Retype, exactly as they stand, the lines from the start of the data to the line that contains "bm.faces.new((a[i], a[j], b[j], b[i]))", both ends included. Leave the pictures out.

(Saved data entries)

= = = = = = =

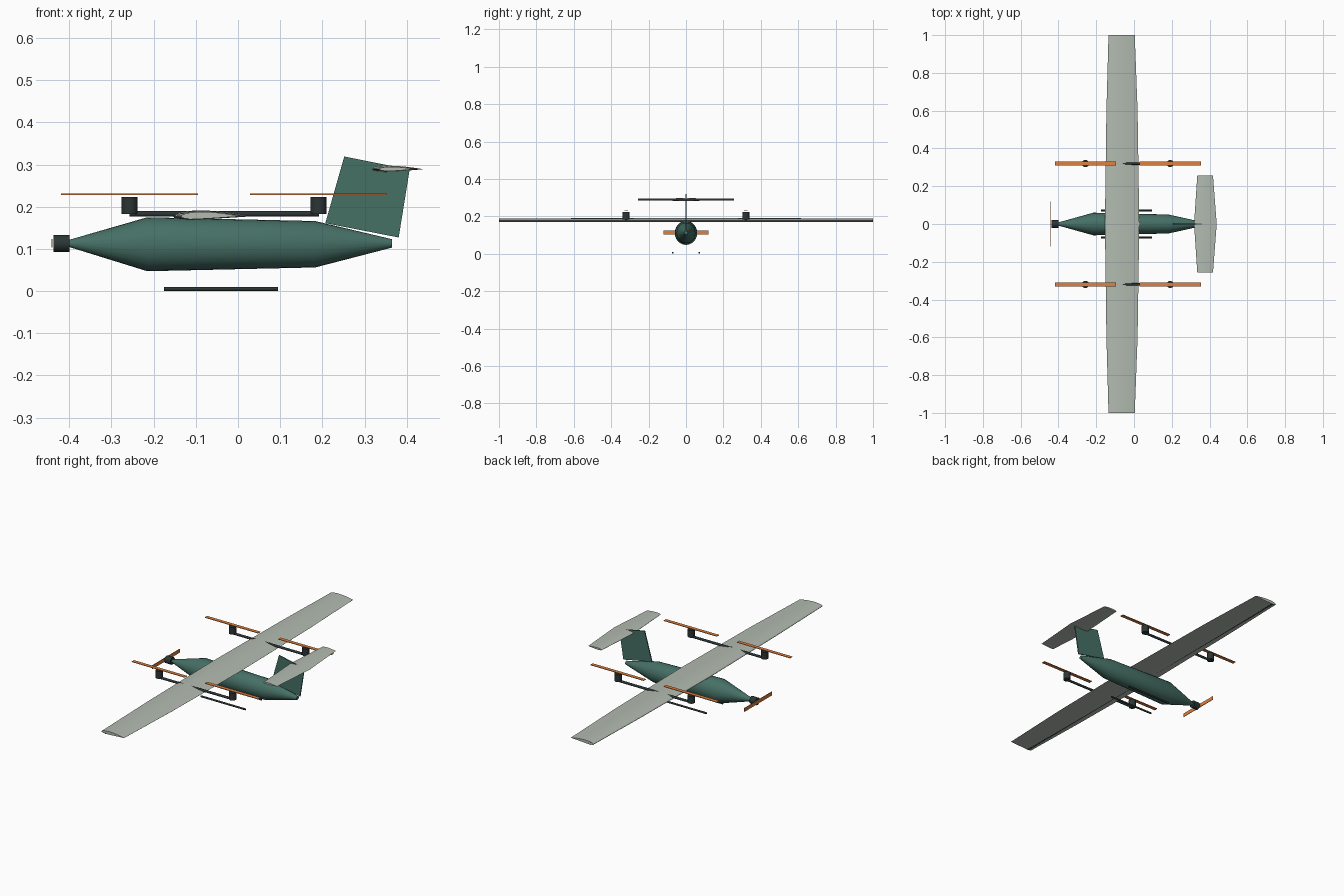
import bpy, bmesh, math
from mathutils import Vector

if "Cube" in bpy.data.objects:
    bpy.data.objects.remove(bpy.data.objects["Cube"])


def material(name, rgb):
    m = bpy.data.materials.new(name)
    m.diffuse_color = (*rgb, 1)
    m.use_nodes = True
    m.node_tree.nodes["Principled BSDF"].inputs["Base Color"].default_value = m.diffuse_color
    return m


GREEN = material("body_green", (0.06, 0.16, 0.13))
PALE = material("wing_pale", (0.45, 0.50, 0.44))
DARK = material("carbon_dark", (0.025, 0.035, 0.035))
ORANGE = material("prop_orange", (0.75, 0.22, 0.05))


def finish(name, bm, mat, smooth=True):
    bmesh.ops.recalc_face_normals(bm, faces=bm.faces)
    me = bpy.data.meshes.new(name)
    bm.to_mesh(me)
    bm.free()
    ob = bpy.data.objects.new(name, me)
    bpy.context.collection.objects.link(ob)
    me.materials.append(mat)
    if smooth:
        bpy.ops.object.select_all(action='DESELECT')
        ob.select_set(True)
        bpy.context.view_layer.objects.active = ob
        bpy.ops.object.shade_smooth_by_angle(angle=math.radians(30))
    return ob


def loft(name, rings, mat, smooth=True):
    """Skin a list of equal-length point loops and cap both ends."""
    bm = bmesh.new()
    vs = [[bm.verts.new(p) for p in r] for r in rings]
    n = len(vs[0])
    for a, b in zip(vs, vs[1:]):
        for i in range(n):
            j = (i + 1) % n
            bm.faces.new((a[i], a[j], b[j], b[i]))
    bm.faces.new(vs[0])
    bm.faces.new(vs[-1])
    return finish(name, bm, mat, smooth)


def tube(name, a, b, r, mat, n=20):
    a, b = Vector(a), Vector(b)
    q = (b - a).to_track_quat('Z', 'Y')
    ring = [q @ Vector((r * math.cos(t), r * math.sin(t), 0))
            for t in (2 * math.pi * i / n for i in range(n))]
    return loft(name, [[a + p for p in ring], [b + p for p in ring]], mat)


def box(name, c, s, mat):
    ring = [(sx * s[0] / 2, sy * s[1] / 2) for sx, sy in ((-1, -1), (1, -1), (1, 1), (-1, 1))]
    return loft(name, [[(c[0] + x, c[1] + y, c[2] + k * s[2] / 2) for x, y in ring]
                       for k in (-1, 1)], mat, False)


def airfoil(x0, x1, y, z, thick=0.12, camber=0.02, n=12):
    """Closed aerofoil loop in the xz plane at span position y."""
    c = x1 - x0

    def pt(i, side):
        u = (1 - math.cos(math.pi * i / n)) / 2
        t = 5 * thick * (0.2969 * math.sqrt(u) - 0.126 * u - 0.3516 * u**2
                         + 0.2843 * u**3 - 0.1015 * u**4)
        return (x0 + c * u, y, z + c * (4 * camber * u * (1 - u) + side * t))
    return [pt(i, 1) for i in range(n, -1, -1)] + [pt(i, -1) for i in range(1, n + 1)]


# fuselage: x, centre z, half width, half height
body = [(-0.402, 0.113, 0.008, 0.008), (-0.215, 0.111, 0.06, 0.064),
        (0.183, 0.111, 0.05, 0.055), (0.365, 0.113, 0.010, 0.010)]
loft("fuselage", [[(x, w * math.cos(t), z + h * math.sin(t))
                   for t in (2 * math.pi * i / 24 for i in range(24))]
                  for x, z, w, h in body], GREEN)

# main wing and its spar
loft("wing", [airfoil(x0, x1, y, 0.177) for y, x0, x1 in (
    (-1, -0.135, 0.004), (-0.6, -0.146, 0.019), (0, -0.154, 0.028),
    (0.6, -0.146, 0.019), (1, -0.135, 0.004))], PALE)
tube("wing_spar", (-0.112, -1, 0.1765), (-0.112, 1, 0.1765), 0.0075, DARK)

# tail fin and tailplane
fin = [(0.207, 0.161), (0.252, 0.319), (0.407, 0.288), (0.381, 0.127)]
loft("tail_fin", [[(x, y, z) for x, z in fin] for y in (-0.003, 0.003)], GREEN, False)
loft("tailplane", [airfoil(x0, x1, y, 0.289, 0.12, 0.01) for y, x0, x1 in (
    (-0.257, 0.335, 0.418), (0, 0.318, 0.438), (0.257, 0.335, 0.418))], PALE)

# nose motor and propeller
tube("nose_motor", (-0.437, 0, 0.113), (-0.400, 0, 0.113), 0.02, DARK)
box("nose_propeller", (-0.441, 0, 0.113), (0.003, 0.24, 0.02), ORANGE)

# lift booms, lift motors, rotors and skids on both sides
for side, s in (("left", -1), ("right", 1)):
    y = s * 0.32
    tube(side + "_boom", (-0.257, y, 0.183), (0.192, y, 0.183), 0.0065, DARK)
    for end, x in (("front", -0.257), ("rear", 0.191)):
        tube(f"{side}_{end}_lift_motor", (x, y, 0.183), (x, y, 0.223), 0.019, DARK)
        box(f"{side}_{end}_rotor", (x, y, 0.2295), (0.325, 0.02, 0.003), ORANGE)
    tube(side + "_skid", (-0.176, s * 0.071, 0.005), (0.095, s * 0.071, 0.005), 0.005, DARK)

= = = = = = =

Answer space
import bpy, bmesh, math
from mathutils import Vector

if "Cube" in bpy.data.objects:
    bpy.data.objects.remove(bpy.data.objects["Cube"])


def material(name, rgb):
    m = bpy.data.materials.new(name)
    m.diffuse_color = (*rgb, 1)
    m.use_nodes = True
    m.node_tree.nodes["Principled BSDF"].inputs["Base Color"].default_value = m.diffuse_color
    return m


GREEN = material("body_green", (0.06, 0.16, 0.13))
PALE = material("wing_pale", (0.45, 0.50, 0.44))
DARK = material("carbon_dark", (0.025, 0.035, 0.035))
ORANGE = material("prop_orange", (0.75, 0.22, 0.05))


def finish(name, bm, mat, smooth=True):
    bmesh.ops.recalc_face_normals(bm, faces=bm.faces)
    me = bpy.data.meshes.new(name)
    bm.to_mesh(me)
    bm.free()
    ob = bpy.data.objects.new(name, me)
    bpy.context.collection.objects.link(ob)
    me.materials.append(mat)
    if smooth:
        bpy.ops.object.select_all(action='DESELECT')
        ob.select_set(True)
        bpy.context.view_layer.objects.active = ob
        bpy.ops.object.shade_smooth_by_angle(angle=math.radians(30))
    return ob


def loft(name, rings, mat, smooth=True):
    """Skin a list of equal-length point loops and cap both ends."""
    bm = bmesh.new()
    vs = [[bm.verts.new(p) for p in r] for r in rings]
    n = len(vs[0])
    for a, b in zip(vs, vs[1:]):
        for i in range(n):
            j = (i + 1) % n
            bm.faces.new((a[i], a[j], b[j], b[i]))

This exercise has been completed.